(TASK REQUIREMENTS): Every record that follows must be duplicated exactly, with images left out.

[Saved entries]
-=-=-

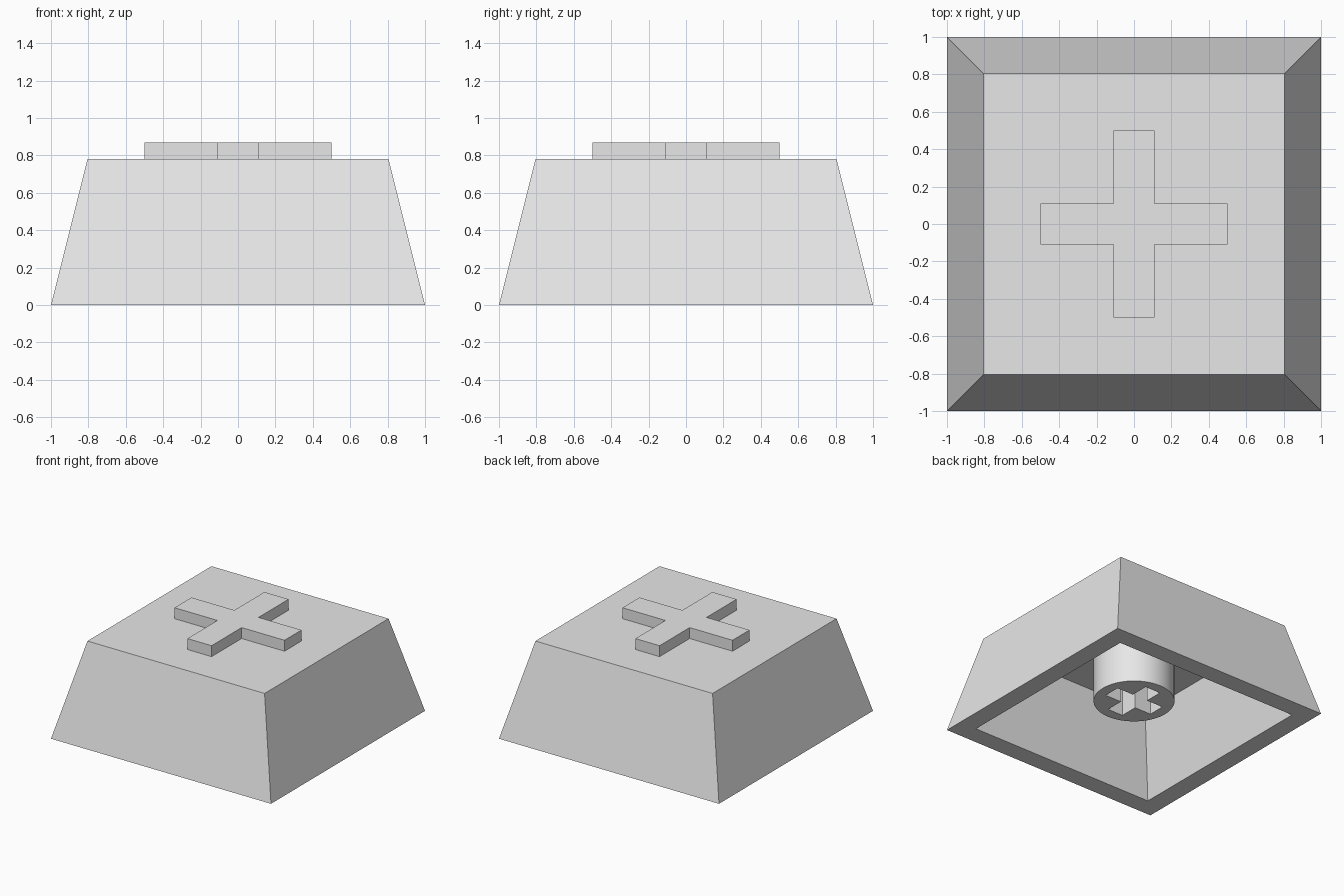
import bpy
import bmesh
import math

default_cube = bpy.data.objects.get("Cube")
if default_cube:
    bpy.data.objects.remove(default_cube, do_unlink=True)

# Single plastic colour
plastic = bpy.data.materials.new("light_grey_plastic")
plastic.use_nodes = True
GREY = (0.8, 0.8, 0.8, 1.0)
plastic.diffuse_color = GREY
plastic.node_tree.nodes["Principled BSDF"].inputs["Base Color"].default_value = GREY


def loft(name, rings):
    """Skin matching rings of points and cap both ends."""
    bm = bmesh.new()
    loops = [[bm.verts.new(p) for p in ring] for ring in rings]
    count = len(loops[0])
    for low, high in zip(loops, loops[1:]):
        for i in range(count):
            j = (i + 1) % count
            bm.faces.new((low[i], low[j], high[j], high[i]))
    bm.faces.new(loops[0])
    bm.faces.new(loops[-1])
    bmesh.ops.recalc_face_normals(bm, faces=bm.faces)
    mesh = bpy.data.meshes.new(name)
    bm.to_mesh(mesh)
    bm.free()
    mesh.materials.append(plastic)
    obj = bpy.data.objects.new(name, mesh)
    bpy.context.collection.objects.link(obj)
    return obj


def square(half, z):
    return [(half * sx, half * sy, z)
            for sx, sy in ((-1, -1), (1, -1), (1, 1), (-1, 1))]


def circle(radius, z, sides=64):
    angles = [math.tau * i / sides for i in range(sides)]
    return [(radius * math.cos(a), radius * math.sin(a), z) for a in angles]


def plus(length, width, z):
    """Plus outline: one arm's three corners, turned four times."""
    points = []
    for turn in range(4):
        c, s = ((1, 0), (0, 1), (-1, 0), (0, -1))[turn]
        for x, y in ((length, -width), (length, width), (width, width)):
            points.append((x * c - y * s, x * s + y * c, z))
    return points


# Hollow tapered cap: ceiling, inner wall, rim, outer wall, top
loft("cap_shell", [square(0.685, 0.64), square(0.845, 0),
                   square(1, 0), square(0.805, 0.78)])

# Raised plus on the top
loft("raised_plus", [plus(0.5, 0.11, 0.77), plus(0.5, 0.11, 0.87)])

# Round stem under the ceiling, with a plus-shaped socket
stem = loft("stem", [circle(0.305, 0.18), circle(0.305, 0.7)])
cutter = loft("socket_cutter", [plus(0.22, 0.07, 0.1), plus(0.22, 0.07, 0.66)])
cutter.hide_render = True
cutter.hide_viewport = True
cutter.display_type = 'WIRE'
socket = stem.modifiers.new("socket", 'BOOLEAN')
socket.operation = 'DIFFERENCE'
socket.solver = 'EXACT'
socket.object = cutter

bpy.ops.object.select_all(action='DESELECT')
stem.select_set(True)
bpy.context.view_layer.objects.active = stem
bpy.ops.object.modifier_apply(modifier=socket.name)
bpy.data.objects.remove(cutter, do_unlink=True)
bpy.ops.object.shade_smooth_by_angle(angle=math.radians(30))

-=-=-

(SOLVED PROBLEM):
import bpy
import bmesh
import math

default_cube = bpy.data.objects.get("Cube")
if default_cube:
    bpy.data.objects.remove(default_cube, do_unlink=True)

# Single plastic colour
plastic = bpy.data.materials.new("light_grey_plastic")
plastic.use_nodes = True
GREY = (0.8, 0.8, 0.8, 1.0)
plastic.diffuse_color = GREY
plastic.node_tree.nodes["Principled BSDF"].inputs["Base Color"].default_value = GREY


def loft(name, rings):
    """Skin matching rings of points and cap both ends."""
    bm = bmesh.new()
    loops = [[bm.verts.new(p) for p in ring] for ring in rings]
    count = len(loops[0])
    for low, high in zip(loops, loops[1:]):
        for i in range(count):
            j = (i + 1) % count
            bm.faces.new((low[i], low[j], high[j], high[i]))
    bm.faces.new(loops[0])
    bm.faces.new(loops[-1])
    bmesh.ops.recalc_face_normals(bm, faces=bm.faces)
    mesh = bpy.data.meshes.new(name)
    bm.to_mesh(mesh)
    bm.free()
    mesh.materials.append(plastic)
    obj = bpy.data.objects.new(name, mesh)
    bpy.context.collection.objects.link(obj)
    return obj


def square(half, z):
    return [(half * sx, half * sy, z)
            for sx, sy in ((-1, -1), (1, -1), (1, 1), (-1, 1))]


def circle(radius, z, sides=64):
    angles = [math.tau * i / sides for i in range(sides)]
    return [(radius * math.cos(a), radius * math.sin(a), z) for a in angles]


def plus(length, width, z):
    """Plus outline: one arm's three corners, turned four times."""
    points = []
    for turn in range(4):
        c, s = ((1, 0), (0, 1), (-1, 0), (0, -1))[turn]
        for x, y in ((length, -width), (length, width), (width, width)):
            points.append((x * c - y * s, x * s + y * c, z))
    return points


# Hollow tapered cap: ceiling, inner wall, rim, outer wall, top
loft("cap_shell", [square(0.685, 0.64), square(0.845, 0),
                   square(1, 0), square(0.805, 0.78)])

# Raised plus on the top
loft("raised_plus", [plus(0.5, 0.11, 0.77), plus(0.5, 0.11, 0.87)])

# Round stem under the ceiling, with a plus-shaped socket
stem = loft("stem", [circle(0.305, 0.18), circle(0.305, 0.7)])
cutter = loft("socket_cutter", [plus(0.22, 0.07, 0.1), plus(0.22, 0.07, 0.66)])
cutter.hide_render = True
cutter.hide_viewport = True
cutter.display_type = 'WIRE'
socket = stem.modifiers.new("socket", 'BOOLEAN')
socket.operation = 'DIFFERENCE'
socket.solver = 'EXACT'
socket.object = cutter

bpy.ops.object.select_all(action='DESELECT')
stem.select_set(True)
bpy.context.view_layer.objects.active = stem
bpy.ops.object.modifier_apply(modifier=socket.name)
bpy.data.objects.remove(cutter, do_unlink=True)
bpy.ops.object.shade_smooth_by_angle(angle=math.radians(30))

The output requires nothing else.